In the modern animal kingdom, this dextrous feature can be observed in many varieties of apes like gorillas, chimpanzees and orangutans, as well as some frogs, koalas, pandas, possums, opossums, and certain birds, but almost never in extinct non-mammal species like pterosaurs.
Now an international crew of paleontologists from China, Brazil, UK, Denmark, and Japan has discovered the oldest recorded instance of an Earthly creature having a true opposable pollex (thumb), with their newly-identified species of arboreal pterosaur that once inhabited the dense canopies of the Tiaojishan paleoforest in what's now known as China.
Suited to life amid the trees, this rare flying reptile specimen hailing from the Jurassic period has been officially catalogued as Kunpengopterus antipollicatus, with some scientists jokingly referring to it using the nickname 'Monkeydactyl.'
This hawk-sized pterosaur is described in a new study published in the online journal Current Biology, and is defined by its smallish body, a primitive, elongate tail, and a wingspan of approximately 33.5 inches.
Living roughly 160 million years ago, Kunpengopterus was a variety of darwinopteran, known as a primitive subgroup of predatory pterosaurs showing this sort of adaptive anatomy.
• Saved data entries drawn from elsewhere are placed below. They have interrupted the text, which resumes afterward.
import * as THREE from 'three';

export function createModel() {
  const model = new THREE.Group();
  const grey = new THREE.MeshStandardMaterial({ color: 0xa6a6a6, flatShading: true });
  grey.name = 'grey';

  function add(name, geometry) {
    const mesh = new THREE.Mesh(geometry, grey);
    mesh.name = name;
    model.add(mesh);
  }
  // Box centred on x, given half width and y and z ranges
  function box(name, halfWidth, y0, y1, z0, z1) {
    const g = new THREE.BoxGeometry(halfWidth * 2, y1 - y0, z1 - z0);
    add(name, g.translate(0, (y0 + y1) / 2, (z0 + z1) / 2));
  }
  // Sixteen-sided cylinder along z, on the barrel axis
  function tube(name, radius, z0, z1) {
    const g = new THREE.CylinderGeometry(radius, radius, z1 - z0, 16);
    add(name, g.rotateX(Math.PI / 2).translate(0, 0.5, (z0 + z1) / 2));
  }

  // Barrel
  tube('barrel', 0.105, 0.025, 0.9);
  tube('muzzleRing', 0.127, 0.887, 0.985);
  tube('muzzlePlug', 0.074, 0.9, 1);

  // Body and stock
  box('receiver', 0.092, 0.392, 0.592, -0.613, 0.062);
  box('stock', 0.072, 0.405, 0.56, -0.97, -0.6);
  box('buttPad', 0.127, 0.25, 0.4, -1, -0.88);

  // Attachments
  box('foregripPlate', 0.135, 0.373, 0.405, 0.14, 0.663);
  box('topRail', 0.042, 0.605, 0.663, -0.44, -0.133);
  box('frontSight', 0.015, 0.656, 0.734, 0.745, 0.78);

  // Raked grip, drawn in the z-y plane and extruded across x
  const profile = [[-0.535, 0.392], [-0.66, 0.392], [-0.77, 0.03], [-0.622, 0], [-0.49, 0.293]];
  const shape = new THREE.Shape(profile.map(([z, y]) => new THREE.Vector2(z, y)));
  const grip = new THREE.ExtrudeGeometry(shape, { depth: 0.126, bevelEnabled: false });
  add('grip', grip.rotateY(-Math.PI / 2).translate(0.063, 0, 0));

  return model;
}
“Darwinopterans are a group of pterosaurs from the Jurassic of China and Europe, named after Charles Darwin due to their unique transitional anatomy that has revealed how evolution affected the anatomy of pterosaurs throughout time,” explained Dr. Rodrigo V. Pêgas, a paleontologist at the Federal University of ABC, in a University of Birmingham press release.
“On top of that, a particular darwinopteran fossil has been preserved with two associated eggs, revealing clues to pterosaur reproduction. They’ve always been considered precious fossils for these reasons and it is impressive that new darwinopteran species continue to surprise us!”
Via a close inspection of its forelimb morphology and musculature, the researchers were able to deduce that Kunpengopterus antipollicatus probably used its clawed hands for gripping limbs and prey, which could be considered a natural adaptation suitable for arboreal life.
“The fingers of ‘Monkeydactyl’ are tiny and partly embedded in the slab,” said Dr. Fion Waisum Ma, a Ph.D. researcher at the University of Birmingham. “Thanks to micro-CT scanning, we could see through the rocks, create digital models and tell how the opposed thumb articulates with the other finger bones. This is an interesting discovery. It provides the earliest evidence of a true opposed thumb, and it is from a pterosaur — which wasn’t known for having an opposed thumb.”
Both fossilized specimens of Kunpengopterus antipollicatus were unearthed from the Tiaojishan Formation of Liaoning in China.
“Tiaojishan paleoforest is home to many organisms, including three genera of darwinopteran pterosaurs,” noted lead study author Dr. Xuanyu Zhou, a paleontologist at China University of Geosciences. “Our results show that Kunpengopterus antipollicatus has occupied a different niche from Darwinopterus and Wukongopterus, which has likely minimized competition among these pterosaurs.”